-James Fallows “He should never have agreed to treatment! It was the worst thing he could ever have done! I can’t believe you doctors did this to him!”
My patient’s cousin, whom I had never met before, was very angry and I was her target. Unfortunately, she chose his funeral as her opportunity to unload on me.
At one level, it was hard to disagree with her. He had been a gentle, hardworking, and quiet man. I had actually met him on occasion before he had developed cancer since his profession brought him into the hospital on a regular basis. In his mid-40s, a large cancer had developed in the sinuses that extend between his eyes. Despite aggressive surgery and radiation, the cancer had recurred just a few months after its initial treatment. Chemotherapy had been unhelpful, and, in the weeks before he died, he had been miserable. His vision had deteriorated, his cancer had a penetrating, noticeable odor, and it had been very difficult to find a balance between pain control and over-sedation. He told me more than once that he was ready to go.
Still, the cousin’s diatribe had taken me by surprise. I tried to think of a response, but could not. “I’m so sorry,”
I said. “He was a wonderful person.”
She glared at me and said nothing.
I thought to myself …Would we have done anything differently had we known ahead of time that his tumor would be so unresponsive? I was uncertain. By searching the medical literature, we can predict how groups of similar patients will do, but there are wide differences in individual outcomes. He might just as easily have sailed through treatment and had a complete response.
One of his sisters, whom I had known well throughout his ordeal, saw what was happening and stepped in just as the angry cousin stormed off. “We know you did all you could. Thank you, Doctor.” “I’m so sorry,”
She, too, said nothing at first. Then, “We all will need some more time to heal.”
The following is feedback received for this blog:

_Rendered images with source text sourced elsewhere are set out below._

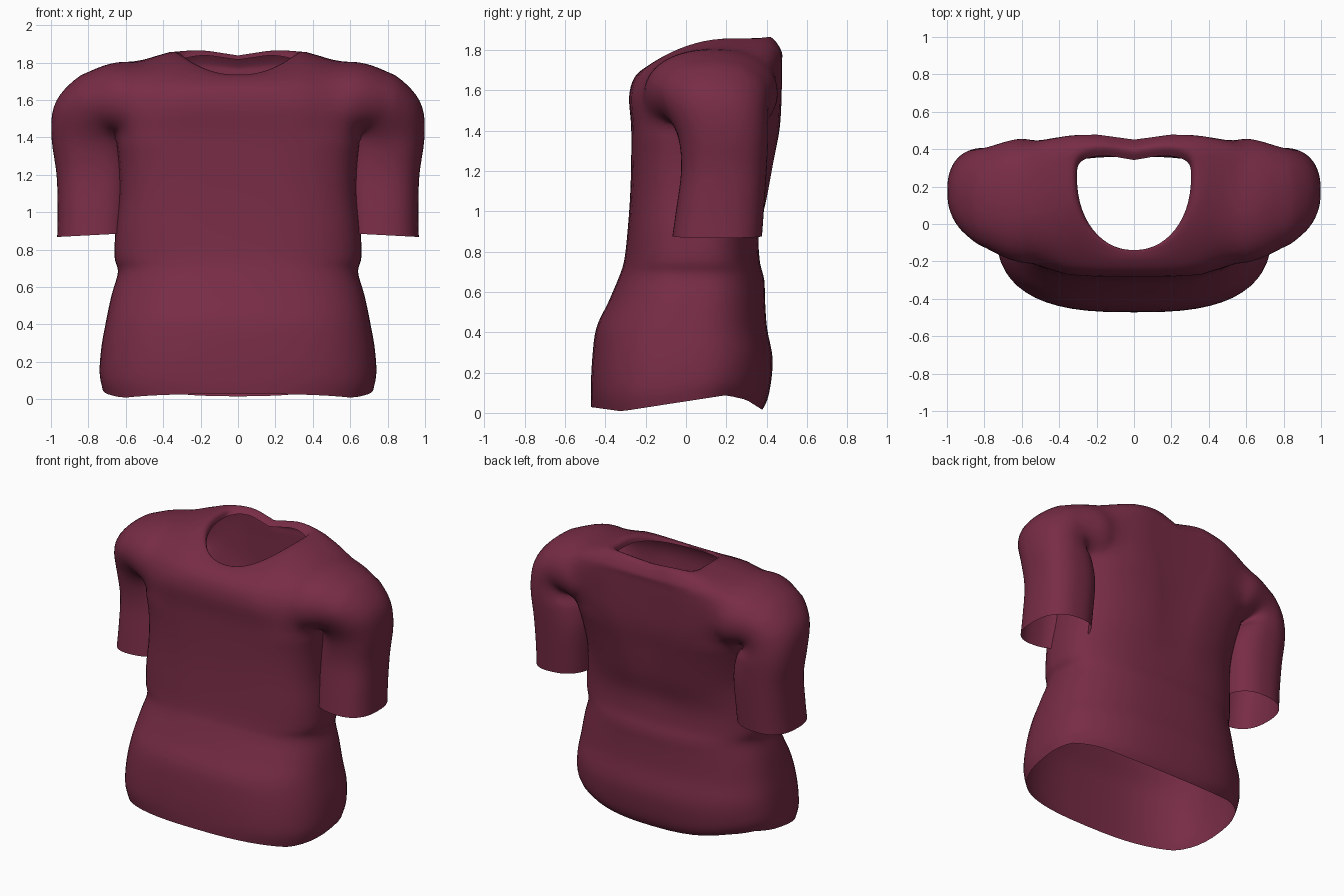
import bpy, bmesh, math
from mathutils import Vector

if "Cube" in bpy.data.objects:
    bpy.data.objects.remove(bpy.data.objects["Cube"])

SEG = 56
STEPS = 4

cloth = bpy.data.materials.new("burgundy cloth")
cloth.diffuse_color = (0.185, 0.025, 0.060, 1)
cloth.use_nodes = True
cloth.node_tree.nodes["Principled BSDF"].inputs["Base Color"].default_value = cloth.diffuse_color


def spline_rows(rows, steps=STEPS):
    """Catmull-Rom interpolation between rows of section parameters."""
    out = []
    for i in range(len(rows) - 1):
        a, b, c, d = (rows[max(i - 1, 0)], rows[i], rows[i + 1],
                      rows[min(i + 2, len(rows) - 1)])
        for s in range(steps):
            t = s / steps
            out.append([0.5 * (2 * q + (r - p) * t + (2 * p - 5 * q + 4 * r - w) * t * t
                               + (3 * q - p - 3 * r + w) * t ** 3)
                        for p, q, r, w in zip(a, b, c, d)])
    out.append(list(rows[-1]))
    return out


def loft(name, rings):
    """Closed tube through rings; the end caps use slot 1 so they can be opened later."""
    bm = bmesh.new()
    loops = [[bm.verts.new(p) for p in ring] for ring in rings]
    for lo, hi in zip(loops, loops[1:]):
        for k in range(SEG):
            n = (k + 1) % SEG
            bm.faces.new((lo[k], lo[n], hi[n], hi[k]))
    for loop in (loops[0], loops[-1]):
        mid = bm.verts.new(sum((v.co for v in loop), Vector()) / SEG)
        for k in range(SEG):
            bm.faces.new((loop[k], loop[(k + 1) % SEG], mid)).material_index = 1
    bmesh.ops.recalc_face_normals(bm, faces=bm.faces)
    me = bpy.data.meshes.new(name)
    bm.to_mesh(me)
    bm.free()
    me.materials.append(cloth)
    me.materials.append(cloth)
    ob = bpy.data.objects.new(name, me)
    bpy.context.collection.objects.link(ob)
    return ob


def spow(v, e):
    return math.copysign(abs(v) ** e, v)


# wavy hem height along y
HEM = [(-0.48, 0.030), (-0.32, 0.008), (-0.1, 0.042), (0.2, 0.088), (0.3, 0.065), (0.39, 0.008)]


def hem_height(y):
    for (y0, z0), (y1, z1) in zip(HEM, HEM[1:]):
        if y <= y1:
            return z0 + (z1 - z0) * (y - y0) / (y1 - y0)
    return HEM[-1][1]


def torso_ring(row):
    hw, yf, yb, yc, zf, zs, zb, nf, nb = row
    pts = []
    for k in range(SEG):
        a = 2 * math.pi * k / SEG
        c, s = math.cos(a), math.sin(a)
        e = 2 / (nf if s < 0 else nb)
        x = hw * spow(c, e)
        y = yc + (yb - yc if s > 0 else yc - yf) * spow(s, e)
        z = zs + ((zb if s > 0 else zf) - zs) * s * s
        z += hem_height(y) * max(0, 1 - z / 0.4)
        # spine groove and dip at the nape
        if s > 0:
            y -= 0.028 * math.exp(-(x / 0.1) ** 2) * min(1, max(0, (z - 0.8) / 0.5))
            z -= 0.03 * math.exp(-(x / 0.12) ** 2) * min(1, max(0, (z - 1.72) / 0.1))
        pts.append((x, y, z))
    return pts


# half width, front y, back y, widest y, z front / side / back, front and back squareness
torso_rows = [
    (0.725, -0.470, 0.378, 0.00, 0.000, 0.00, 0.000, 2.6, 2.5),
    (0.740, -0.472, 0.412, 0.01, 0.100, 0.10, 0.090, 2.8, 2.5),
    (0.730, -0.465, 0.430, 0.02, 0.260, 0.26, 0.260, 2.8, 2.5),
    (0.705, -0.445, 0.402, 0.03, 0.420, 0.42, 0.420, 2.7, 2.5),
    (0.675, -0.385, 0.392, 0.04, 0.550, 0.56, 0.560, 2.6, 2.5),
    (0.642, -0.330, 0.388, 0.05, 0.680, 0.68, 0.660, 2.6, 2.5),
    (0.660, -0.306, 0.365, 0.06, 0.760, 0.76, 0.760, 2.7, 2.5),
    (0.655, -0.290, 0.365, 0.07, 0.900, 0.90, 0.900, 2.9, 2.5),
    (0.635, -0.277, 0.405, 0.08, 1.080, 1.08, 1.060, 3.1, 2.5),
    (0.638, -0.272, 0.440, 0.10, 1.250, 1.25, 1.250, 3.3, 2.8),
    (0.655, -0.272, 0.468, 0.11, 1.420, 1.42, 1.420, 3.6, 3.4),
    (0.665, -0.282, 0.476, 0.12, 1.570, 1.58, 1.600, 3.6, 4.2),
    (0.635, -0.255, 0.478, 0.15, 1.665, 1.745, 1.740, 3.0, 4.4),
    (0.480, -0.195, 0.474, 0.19, 1.718, 1.828, 1.800, 2.5, 4.2),
    (0.335, -0.145, 0.425, 0.24, 1.735, 1.858, 1.868, 2.2, 4.0),
    (0.305, -0.140, 0.370, 0.25, 1.725, 1.815, 1.845, 2.1, 3.8),
]
shirt = loft("shirt", [torso_ring(r) for r in spline_rows(torso_rows)])

# centre x, y, z, tilted radius, depth radius, tilt in degrees, corner roundness
sleeve_rows = [
    (0.770, 0.155, 0.878, 0.197, 0.222, -3, 0.80),
    (0.766, 0.168, 1.00, 0.198, 0.218, 0, 0.80),
    (0.766, 0.188, 1.20, 0.204, 0.212, 0, 0.80),
    (0.790, 0.185, 1.36, 0.208, 0.222, 8, 0.84),
    (0.802, 0.160, 1.47, 0.205, 0.245, 27, 0.90),
    (0.766, 0.140, 1.54, 0.197, 0.276, 47, 0.92),
    (0.685, 0.130, 1.575, 0.213, 0.315, 68, 0.92),
    (0.575, 0.125, 1.59, 0.228, 0.343, 83, 0.92),
    (0.440, 0.130, 1.57, 0.170, 0.250, 90, 0.95),
]


def sleeve_ring(row, side):
    cx, cy, cz, r, ry, tilt, e = row
    t = math.radians(tilt)
    pts = []
    for k in range(SEG):
        a = 2 * math.pi * k / SEG
        u, v = r * spow(math.cos(a), e), ry * spow(math.sin(a), e)
        pts.append((side * (cx + u * math.cos(t)), cy + v, cz + u * math.sin(t)))
    return pts


# merge the shoulders with the body; the lower sleeves hang against its sides
bpy.context.view_layer.objects.active = shirt
shirt.select_set(True)
sleeve_path = spline_rows(sleeve_rows)
split = 3 * STEPS
lower_sleeves = []
for side in (-1, 1):
    rings = [sleeve_ring(r, side) for r in sleeve_path]
    shoulder = loft("shoulder", rings[split:])
    mod = shirt.modifiers.new("join", 'BOOLEAN')
    mod.operation = 'UNION'
    mod.solver = 'EXACT'
    mod.object = shoulder
    bpy.ops.object.modifier_apply(modifier=mod.name)
    bpy.data.objects.remove(shoulder)
    lower_sleeves.append(loft("lower_sleeve", rings[:split + 1]))

# open the hem, neck and cuffs, weld the sleeves, and soften the armhole joins
bm = bmesh.new()
bm.from_mesh(shirt.data)
for sleeve in lower_sleeves:
    bm.from_mesh(sleeve.data)
    bpy.data.objects.remove(sleeve)
bmesh.ops.delete(bm, geom=[f for f in bm.faces if f.material_index == 1], context='FACES')
bmesh.ops.remove_doubles(bm, verts=bm.verts, dist=0.002)
joins = [v for v in bm.verts if 0.38 < abs(v.co.x) < 0.82 and v.co.z > 1.38
         and not v.is_boundary]
for _ in range(12):
    bmesh.ops.smooth_vert(bm, verts=joins, factor=0.5,
                          use_axis_x=True, use_axis_y=True, use_axis_z=True)
bm.to_mesh(shirt.data)
bm.free()
shirt.data.materials.pop(index=1)
bpy.ops.object.shade_smooth_by_angle(angle=math.radians(60))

Another great post from you. It is hard all around when things go like this. You were good to go to the funeral. I feel sure you did your best. It's tough (and often hard to accept) when that is not good enough.
- rl bates